I had become interested in making typological portraits -- photographs of individuals against a plain, black background. It began when I photographed protesters at the state capital in 2011.

This type of photographic approach serves to celebrate the individual and the result can be compelling, especially when viewed as a series or group.

So I proposed to make a new set of portraits, of people who live, work and recreate around Lake Michigan. I constructed a portable version of the lighting setup I had been using, and set out on a 13-day, 1,800-mile drive around the lake.

OMC: What did you learn on your circumnavigation of Lake Michigan? Did anything especially surprise you?

KM: The focus of the project were the portraits, but I also photographed the water as I went. I made simple photographs of the lake and sky, which served as a record of the trip. I knew that this would be a diverse set of pictures, in terms of light and time of day. But I was surprised by the diversity of light, color, and mood of the lake. The water pictures became more important to me as I went along, and ultimately became part of the exhibition and book.

And this is not something that surprised me, but rather reinforced what I knew to be true: Midwesterners are kind. I met hundreds of people on this trip, asking if I could make their picture, asking directions, asking for good places to eat. There was so much goodwill and positive energy encountered along the way.

OMC: The lake surely means different things to different people, did you find that geography affects that meaning?

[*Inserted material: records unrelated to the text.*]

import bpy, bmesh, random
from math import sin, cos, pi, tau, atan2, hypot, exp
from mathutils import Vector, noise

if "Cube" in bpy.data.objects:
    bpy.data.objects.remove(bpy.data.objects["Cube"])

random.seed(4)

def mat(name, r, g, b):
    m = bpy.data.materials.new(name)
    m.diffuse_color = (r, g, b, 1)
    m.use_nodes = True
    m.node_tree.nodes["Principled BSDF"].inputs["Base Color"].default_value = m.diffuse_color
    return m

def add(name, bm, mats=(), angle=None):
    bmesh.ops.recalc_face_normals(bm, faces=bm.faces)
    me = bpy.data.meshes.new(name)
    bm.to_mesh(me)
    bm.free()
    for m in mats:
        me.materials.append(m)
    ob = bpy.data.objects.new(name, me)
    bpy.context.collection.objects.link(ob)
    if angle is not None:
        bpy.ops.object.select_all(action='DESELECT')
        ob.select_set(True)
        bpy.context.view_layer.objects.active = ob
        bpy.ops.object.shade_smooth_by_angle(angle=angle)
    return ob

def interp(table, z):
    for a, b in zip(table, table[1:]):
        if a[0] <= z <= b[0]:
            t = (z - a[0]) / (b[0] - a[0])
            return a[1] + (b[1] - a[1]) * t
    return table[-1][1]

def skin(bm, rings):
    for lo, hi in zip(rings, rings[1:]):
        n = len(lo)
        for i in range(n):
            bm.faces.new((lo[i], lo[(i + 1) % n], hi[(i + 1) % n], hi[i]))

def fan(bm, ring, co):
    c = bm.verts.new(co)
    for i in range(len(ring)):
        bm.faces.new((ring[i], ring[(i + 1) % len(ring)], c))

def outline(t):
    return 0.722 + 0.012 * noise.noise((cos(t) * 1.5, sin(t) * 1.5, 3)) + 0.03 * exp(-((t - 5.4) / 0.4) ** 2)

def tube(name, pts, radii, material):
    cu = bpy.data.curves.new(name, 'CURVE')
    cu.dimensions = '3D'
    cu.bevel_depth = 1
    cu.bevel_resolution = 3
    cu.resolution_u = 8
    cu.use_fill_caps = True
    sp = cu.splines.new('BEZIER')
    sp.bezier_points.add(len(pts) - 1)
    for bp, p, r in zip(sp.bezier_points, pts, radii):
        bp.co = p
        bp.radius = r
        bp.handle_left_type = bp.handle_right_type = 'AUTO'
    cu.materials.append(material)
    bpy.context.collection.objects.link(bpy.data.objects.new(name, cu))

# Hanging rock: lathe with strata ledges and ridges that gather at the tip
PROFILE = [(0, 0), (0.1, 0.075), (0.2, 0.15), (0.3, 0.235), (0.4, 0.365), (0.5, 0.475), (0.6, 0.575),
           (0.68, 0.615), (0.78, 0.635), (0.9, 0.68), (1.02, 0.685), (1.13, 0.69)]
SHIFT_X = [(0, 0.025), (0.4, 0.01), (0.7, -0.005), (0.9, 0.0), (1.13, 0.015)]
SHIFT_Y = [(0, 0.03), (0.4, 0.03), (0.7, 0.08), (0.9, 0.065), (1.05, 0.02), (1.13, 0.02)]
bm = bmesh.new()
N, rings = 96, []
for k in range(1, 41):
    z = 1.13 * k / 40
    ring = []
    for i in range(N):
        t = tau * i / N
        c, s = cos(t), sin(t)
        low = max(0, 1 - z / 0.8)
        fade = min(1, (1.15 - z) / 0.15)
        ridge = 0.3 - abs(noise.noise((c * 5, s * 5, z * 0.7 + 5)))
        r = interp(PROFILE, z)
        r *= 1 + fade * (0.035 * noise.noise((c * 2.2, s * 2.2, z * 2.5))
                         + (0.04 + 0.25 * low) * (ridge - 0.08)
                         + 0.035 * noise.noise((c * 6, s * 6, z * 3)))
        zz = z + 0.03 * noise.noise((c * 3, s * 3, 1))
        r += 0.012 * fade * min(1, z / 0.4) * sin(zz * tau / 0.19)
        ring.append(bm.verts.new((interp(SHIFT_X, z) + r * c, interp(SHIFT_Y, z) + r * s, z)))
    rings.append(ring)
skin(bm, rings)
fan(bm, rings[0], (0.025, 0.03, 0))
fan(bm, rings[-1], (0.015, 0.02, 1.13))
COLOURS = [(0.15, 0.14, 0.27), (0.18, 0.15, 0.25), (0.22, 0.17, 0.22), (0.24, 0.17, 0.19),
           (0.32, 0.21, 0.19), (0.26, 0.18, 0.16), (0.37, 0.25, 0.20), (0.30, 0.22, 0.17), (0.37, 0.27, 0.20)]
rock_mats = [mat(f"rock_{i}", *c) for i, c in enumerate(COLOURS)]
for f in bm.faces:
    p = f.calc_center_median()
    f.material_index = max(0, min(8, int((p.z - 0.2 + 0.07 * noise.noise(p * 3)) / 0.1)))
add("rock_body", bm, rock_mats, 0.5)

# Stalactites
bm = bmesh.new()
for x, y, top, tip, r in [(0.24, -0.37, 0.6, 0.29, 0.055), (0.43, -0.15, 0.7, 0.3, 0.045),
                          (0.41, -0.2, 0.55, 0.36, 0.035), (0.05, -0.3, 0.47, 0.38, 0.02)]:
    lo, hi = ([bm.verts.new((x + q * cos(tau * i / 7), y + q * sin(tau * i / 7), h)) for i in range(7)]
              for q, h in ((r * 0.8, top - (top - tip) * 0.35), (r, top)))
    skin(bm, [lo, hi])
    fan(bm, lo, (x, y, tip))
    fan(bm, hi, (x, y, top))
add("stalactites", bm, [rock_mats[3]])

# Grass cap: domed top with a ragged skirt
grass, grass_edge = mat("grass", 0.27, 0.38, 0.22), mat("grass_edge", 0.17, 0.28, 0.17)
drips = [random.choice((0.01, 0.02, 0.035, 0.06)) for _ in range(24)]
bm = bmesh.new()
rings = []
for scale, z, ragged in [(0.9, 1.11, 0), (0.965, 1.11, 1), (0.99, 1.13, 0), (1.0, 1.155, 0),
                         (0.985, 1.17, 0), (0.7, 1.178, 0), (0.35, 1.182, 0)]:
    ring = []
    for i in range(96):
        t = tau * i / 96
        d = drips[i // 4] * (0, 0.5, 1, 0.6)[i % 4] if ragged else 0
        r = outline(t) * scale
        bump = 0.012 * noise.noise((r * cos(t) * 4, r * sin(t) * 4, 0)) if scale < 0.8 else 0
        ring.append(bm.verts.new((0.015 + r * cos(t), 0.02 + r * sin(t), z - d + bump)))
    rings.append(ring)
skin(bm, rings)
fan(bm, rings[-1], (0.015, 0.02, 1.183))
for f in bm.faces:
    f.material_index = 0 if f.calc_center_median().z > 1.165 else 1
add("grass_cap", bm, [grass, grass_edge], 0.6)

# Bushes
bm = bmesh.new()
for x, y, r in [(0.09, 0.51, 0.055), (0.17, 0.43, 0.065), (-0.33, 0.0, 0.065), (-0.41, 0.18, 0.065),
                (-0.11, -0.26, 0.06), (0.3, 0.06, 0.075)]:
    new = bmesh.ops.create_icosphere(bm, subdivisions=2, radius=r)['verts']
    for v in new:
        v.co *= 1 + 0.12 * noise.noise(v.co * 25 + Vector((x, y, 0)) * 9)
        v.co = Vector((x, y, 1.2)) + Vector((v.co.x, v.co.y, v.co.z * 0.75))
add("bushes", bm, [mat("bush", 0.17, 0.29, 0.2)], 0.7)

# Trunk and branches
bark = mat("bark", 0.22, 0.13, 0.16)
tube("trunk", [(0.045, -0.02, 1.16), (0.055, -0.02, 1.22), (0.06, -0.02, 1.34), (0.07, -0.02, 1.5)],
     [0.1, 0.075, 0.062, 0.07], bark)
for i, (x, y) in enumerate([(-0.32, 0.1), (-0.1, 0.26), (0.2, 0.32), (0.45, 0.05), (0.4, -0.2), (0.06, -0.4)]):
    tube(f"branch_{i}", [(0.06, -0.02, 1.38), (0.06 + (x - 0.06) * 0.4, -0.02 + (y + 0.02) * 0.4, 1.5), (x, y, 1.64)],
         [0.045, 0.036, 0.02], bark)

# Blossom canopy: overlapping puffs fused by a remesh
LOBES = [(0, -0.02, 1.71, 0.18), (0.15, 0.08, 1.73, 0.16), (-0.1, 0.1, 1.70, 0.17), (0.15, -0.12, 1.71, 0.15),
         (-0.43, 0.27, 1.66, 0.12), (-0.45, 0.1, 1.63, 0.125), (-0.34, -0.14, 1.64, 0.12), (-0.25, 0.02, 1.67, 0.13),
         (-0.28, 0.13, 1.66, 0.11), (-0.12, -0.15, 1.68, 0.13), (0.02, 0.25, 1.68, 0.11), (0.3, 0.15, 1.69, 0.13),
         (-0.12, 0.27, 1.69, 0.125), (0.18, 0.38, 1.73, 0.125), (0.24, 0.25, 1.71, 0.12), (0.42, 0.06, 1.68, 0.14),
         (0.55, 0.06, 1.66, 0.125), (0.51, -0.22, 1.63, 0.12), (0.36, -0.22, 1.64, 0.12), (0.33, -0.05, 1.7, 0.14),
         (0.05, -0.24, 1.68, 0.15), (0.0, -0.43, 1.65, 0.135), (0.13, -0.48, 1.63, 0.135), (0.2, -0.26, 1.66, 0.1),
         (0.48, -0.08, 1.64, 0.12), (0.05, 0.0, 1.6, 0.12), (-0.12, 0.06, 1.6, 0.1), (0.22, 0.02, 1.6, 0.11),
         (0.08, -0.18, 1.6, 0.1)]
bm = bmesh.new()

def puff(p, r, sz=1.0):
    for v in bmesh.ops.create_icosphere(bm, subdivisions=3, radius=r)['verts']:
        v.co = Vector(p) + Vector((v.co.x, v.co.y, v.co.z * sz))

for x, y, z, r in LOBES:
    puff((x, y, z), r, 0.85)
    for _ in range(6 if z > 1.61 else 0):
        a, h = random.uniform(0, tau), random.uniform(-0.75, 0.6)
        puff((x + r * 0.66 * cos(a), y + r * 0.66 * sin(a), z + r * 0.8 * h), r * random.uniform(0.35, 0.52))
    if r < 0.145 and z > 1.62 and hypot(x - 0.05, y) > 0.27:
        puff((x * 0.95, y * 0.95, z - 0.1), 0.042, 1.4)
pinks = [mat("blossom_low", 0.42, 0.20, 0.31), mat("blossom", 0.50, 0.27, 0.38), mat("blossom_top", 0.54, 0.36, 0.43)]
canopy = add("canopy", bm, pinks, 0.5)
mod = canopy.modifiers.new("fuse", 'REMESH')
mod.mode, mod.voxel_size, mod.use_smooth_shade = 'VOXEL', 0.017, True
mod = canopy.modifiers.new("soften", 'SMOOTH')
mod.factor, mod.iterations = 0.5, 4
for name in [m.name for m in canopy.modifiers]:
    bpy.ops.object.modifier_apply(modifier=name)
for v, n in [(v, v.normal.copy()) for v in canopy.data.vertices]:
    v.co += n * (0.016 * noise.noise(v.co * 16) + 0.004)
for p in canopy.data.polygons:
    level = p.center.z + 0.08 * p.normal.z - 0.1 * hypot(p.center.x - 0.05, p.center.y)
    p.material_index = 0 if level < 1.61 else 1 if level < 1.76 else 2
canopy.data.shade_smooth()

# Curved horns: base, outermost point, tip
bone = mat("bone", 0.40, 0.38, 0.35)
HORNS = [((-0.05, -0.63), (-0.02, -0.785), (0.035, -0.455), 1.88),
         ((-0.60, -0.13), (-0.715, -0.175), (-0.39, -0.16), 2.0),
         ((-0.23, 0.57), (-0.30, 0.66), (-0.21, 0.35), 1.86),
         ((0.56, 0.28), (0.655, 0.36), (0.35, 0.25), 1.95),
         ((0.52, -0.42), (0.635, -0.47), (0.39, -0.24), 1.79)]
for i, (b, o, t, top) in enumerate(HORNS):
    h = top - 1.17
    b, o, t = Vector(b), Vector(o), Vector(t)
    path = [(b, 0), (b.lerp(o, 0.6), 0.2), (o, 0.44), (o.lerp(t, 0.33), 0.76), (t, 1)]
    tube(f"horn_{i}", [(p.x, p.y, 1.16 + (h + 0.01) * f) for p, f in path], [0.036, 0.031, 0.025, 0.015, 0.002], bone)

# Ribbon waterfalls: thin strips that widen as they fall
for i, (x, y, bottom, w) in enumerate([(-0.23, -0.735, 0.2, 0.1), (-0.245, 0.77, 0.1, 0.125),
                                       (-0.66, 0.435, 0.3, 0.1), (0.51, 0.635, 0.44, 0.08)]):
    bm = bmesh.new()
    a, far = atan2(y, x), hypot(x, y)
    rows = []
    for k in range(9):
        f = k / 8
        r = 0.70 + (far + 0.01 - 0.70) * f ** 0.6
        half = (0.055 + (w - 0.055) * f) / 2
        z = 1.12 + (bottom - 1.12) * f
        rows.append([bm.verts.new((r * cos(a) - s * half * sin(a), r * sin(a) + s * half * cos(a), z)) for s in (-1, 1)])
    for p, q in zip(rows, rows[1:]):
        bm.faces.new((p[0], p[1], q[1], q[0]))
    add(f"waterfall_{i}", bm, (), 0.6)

KM: I certainly found a diverse set of people -- those that work on the lake, spend their weekends there, and live in close proximity. I don’t think geography played a part in how those people think about it, in their love for it. I think that was quite similar wherever I was.

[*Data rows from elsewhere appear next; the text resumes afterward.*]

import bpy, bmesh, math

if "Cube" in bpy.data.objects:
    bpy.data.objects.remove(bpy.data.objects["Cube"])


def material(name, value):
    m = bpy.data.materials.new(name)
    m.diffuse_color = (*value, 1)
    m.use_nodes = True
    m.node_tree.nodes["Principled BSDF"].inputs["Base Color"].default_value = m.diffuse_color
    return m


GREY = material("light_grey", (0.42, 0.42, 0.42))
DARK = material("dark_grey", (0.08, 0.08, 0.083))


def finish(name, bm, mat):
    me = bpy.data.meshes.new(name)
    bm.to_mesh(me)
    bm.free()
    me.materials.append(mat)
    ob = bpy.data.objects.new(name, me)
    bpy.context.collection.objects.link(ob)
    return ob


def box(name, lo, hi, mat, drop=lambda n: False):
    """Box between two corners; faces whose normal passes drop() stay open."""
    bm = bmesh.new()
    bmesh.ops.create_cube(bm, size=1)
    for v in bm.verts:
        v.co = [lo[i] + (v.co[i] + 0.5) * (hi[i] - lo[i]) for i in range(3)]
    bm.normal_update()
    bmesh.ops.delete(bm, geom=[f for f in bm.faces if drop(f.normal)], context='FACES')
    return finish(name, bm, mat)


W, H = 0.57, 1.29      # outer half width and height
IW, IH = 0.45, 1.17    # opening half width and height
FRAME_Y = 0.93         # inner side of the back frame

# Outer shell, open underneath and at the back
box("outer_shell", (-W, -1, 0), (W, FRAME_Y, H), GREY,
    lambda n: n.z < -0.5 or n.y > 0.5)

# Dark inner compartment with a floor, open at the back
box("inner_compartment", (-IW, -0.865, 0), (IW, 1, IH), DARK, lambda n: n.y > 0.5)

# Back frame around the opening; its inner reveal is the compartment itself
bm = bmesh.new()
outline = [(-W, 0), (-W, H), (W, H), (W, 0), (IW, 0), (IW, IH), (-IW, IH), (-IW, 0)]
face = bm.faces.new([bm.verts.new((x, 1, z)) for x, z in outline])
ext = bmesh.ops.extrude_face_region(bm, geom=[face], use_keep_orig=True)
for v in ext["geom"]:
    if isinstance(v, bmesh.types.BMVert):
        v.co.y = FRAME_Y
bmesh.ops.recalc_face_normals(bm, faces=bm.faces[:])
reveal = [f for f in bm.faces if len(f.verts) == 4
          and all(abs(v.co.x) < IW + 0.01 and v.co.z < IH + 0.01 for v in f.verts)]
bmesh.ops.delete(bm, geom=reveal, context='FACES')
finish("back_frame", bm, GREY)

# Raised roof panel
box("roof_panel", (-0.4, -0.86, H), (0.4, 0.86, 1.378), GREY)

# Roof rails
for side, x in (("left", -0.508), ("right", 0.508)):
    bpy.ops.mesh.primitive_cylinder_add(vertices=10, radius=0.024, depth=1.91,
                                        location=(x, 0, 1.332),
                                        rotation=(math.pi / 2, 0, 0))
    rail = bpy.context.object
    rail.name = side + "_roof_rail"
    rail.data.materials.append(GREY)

An exception might be where industry is so dominant. I photographed steel workers in Indiana, and also made pictures of beach goers within eyesight of a huge industrial facility there. What the lake means to people in Whiting, Ind., may be a bit more complex than in other places.

OMC: Did you find yourself disoriented when the lake was no longer to the east? It's pretty
strange watching the sun set over Lake Michigan, isn't it?

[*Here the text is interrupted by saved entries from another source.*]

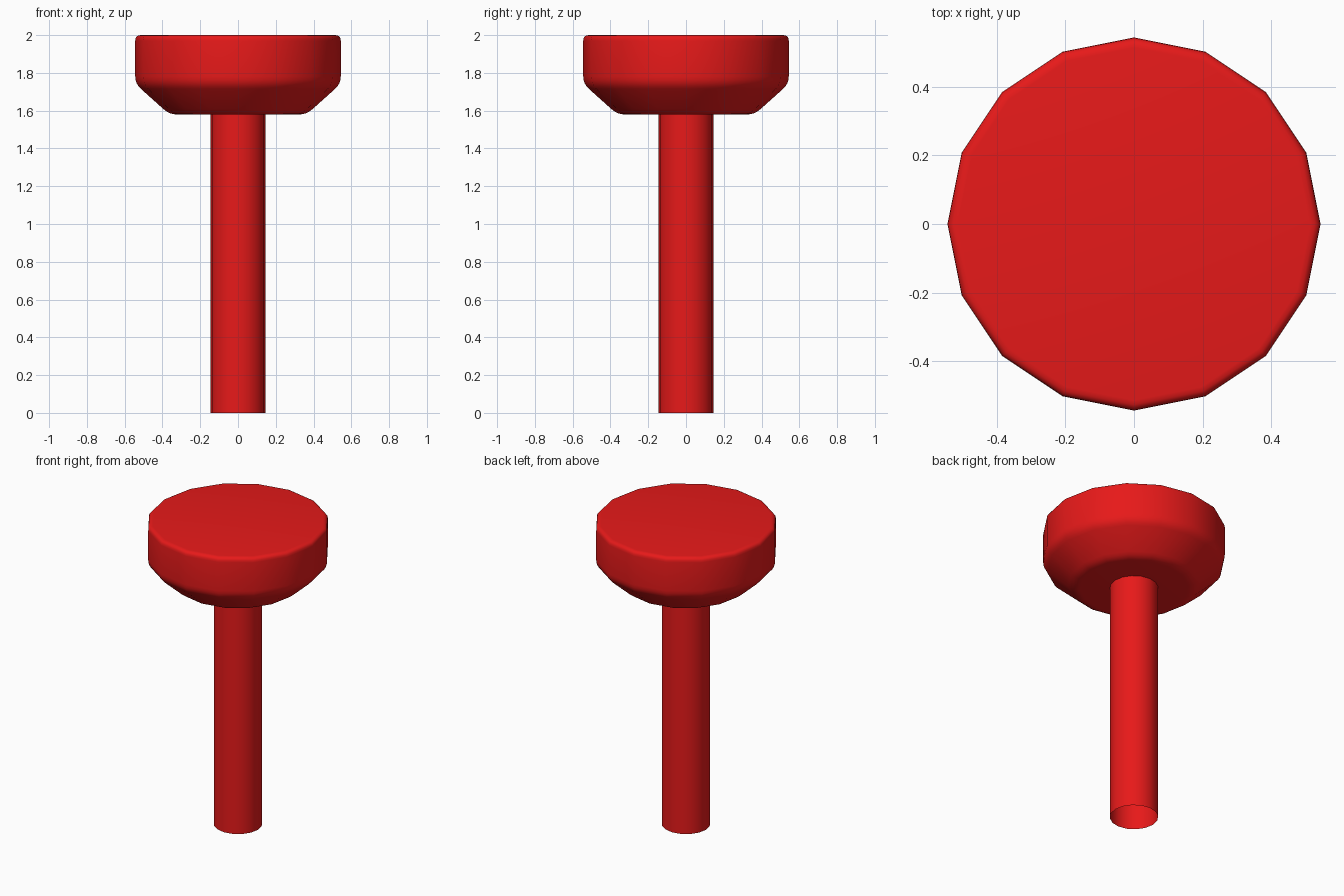
import bpy
from math import cos, sin, pi
from mathutils import Vector

if "Cube" in bpy.data.objects:
    bpy.data.objects.remove(bpy.data.objects["Cube"])

red = bpy.data.materials.new("red")
red.diffuse_color = (0.8, 0.01, 0.01, 1)
red.use_nodes = True
red.node_tree.nodes["Principled BSDF"].inputs["Base Color"].default_value = red.diffuse_color


def rounded(prev, corner, nxt, radius, steps=4):
    """Replace a profile corner with a quadratic arc starting `radius` away."""
    p, c, n = Vector(prev), Vector(corner), Vector(nxt)
    a = c + (p - c).normalized() * radius
    b = c + (n - c).normalized() * radius
    ts = [i / steps for i in range(steps + 1)]
    return [a * (1 - t) ** 2 + c * (2 * t * (1 - t)) + b * t ** 2 for t in ts]


def lathe(name, profile, sides=16, capped=True):
    """Turn an (r, z) profile, listed bottom to top, around the z axis."""
    verts = [(r * cos(2 * pi * k / sides), r * sin(2 * pi * k / sides), z)
             for r, z in profile for k in range(sides)]
    faces = []
    for j in range(len(profile) - 1):
        for k in range(sides):
            n = (k + 1) % sides
            a, b = j * sides, (j + 1) * sides
            faces.append((a + k, a + n, b + n, b + k))
    if capped:
        top = (len(profile) - 1) * sides
        faces.append(tuple(reversed(range(sides))))
        faces.append(tuple(range(top, top + sides)))
    mesh = bpy.data.meshes.new(name)
    mesh.from_pydata(verts, [], faces)
    mesh.materials.append(red)
    mesh.shade_smooth()
    obj = bpy.data.objects.new(name, mesh)
    bpy.context.collection.objects.link(obj)
    return obj


# Stem: open tube
lathe("stem", [(0.145, 0), (0.145, 1.59)], capped=False)

# Head: tapered disc with softened corners
base, shoulder, rim = (0.363, 1.58), (0.544, 1.742), (0.544, 2.0)
profile = (rounded((0, 1.58), base, shoulder, 0.04)
           + rounded(base, shoulder, rim, 0.04)
           + rounded(shoulder, rim, (0, 2.0), 0.03))
lathe("head", profile)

KM: The trip was like taking one giant left turn. I have to say, the western coast of Michigan is gorgeous and the beaches on the Wisconsin side can’t hold a candle to them, unfortunately.

OMC: Will there be future exhibitions of the work from "Perimeter"?

KM: There were 98 photographs in the Haggerty show, individual pictures that were tiled together on the walls. So the work can be shown in the future in modular configurations, depending on the venues. I’m hoping the pictures can be seen in places large and small, featuring subjects from the project close to where they live.

Bobby Tanzilo Senior Editor/Writer

Born in Brooklyn, N.Y., where he lived until he was 17, Bobby received his BA-Mass Communications from UWM in 1989 and has lived in Walker's Point, Bay View, Enderis Park, South Milwaukee and on the East Side.

He has published three non-fiction books in Italy – including one about an event in Milwaukee history, which was published in the U.S. in autumn 2010. Four more books, all about Milwaukee, have been published by The History Press.

With his most recent band, The Yell Leaders, Bobby released four LPs and had a songs featured in episodes of TV's "Party of Five" and "Dawson's Creek," and films in Japan, South America and the U.S. The Yell Leaders were named the best unsigned band in their region by VH-1 as part of its Rock Across America 1998 Tour. Most recently, the band contributed tracks to a UK vinyl/CD tribute to the Redskins and collaborated on a track with Italian novelist Enrico Remmert.

He's produced three installments of the "OMCD" series of local music compilations for and in 2007 produced a CD of Italian music and poetry.

In 2005, he was awarded the City of Asti's (Italy) Journalism Prize for his work focusing on that area. He has also won awards from the Milwaukee Press Club.

He has be heard on 88Nine Radio Milwaukee talking about his "Urban Spelunking" series of stories, in that station's most popular podcast.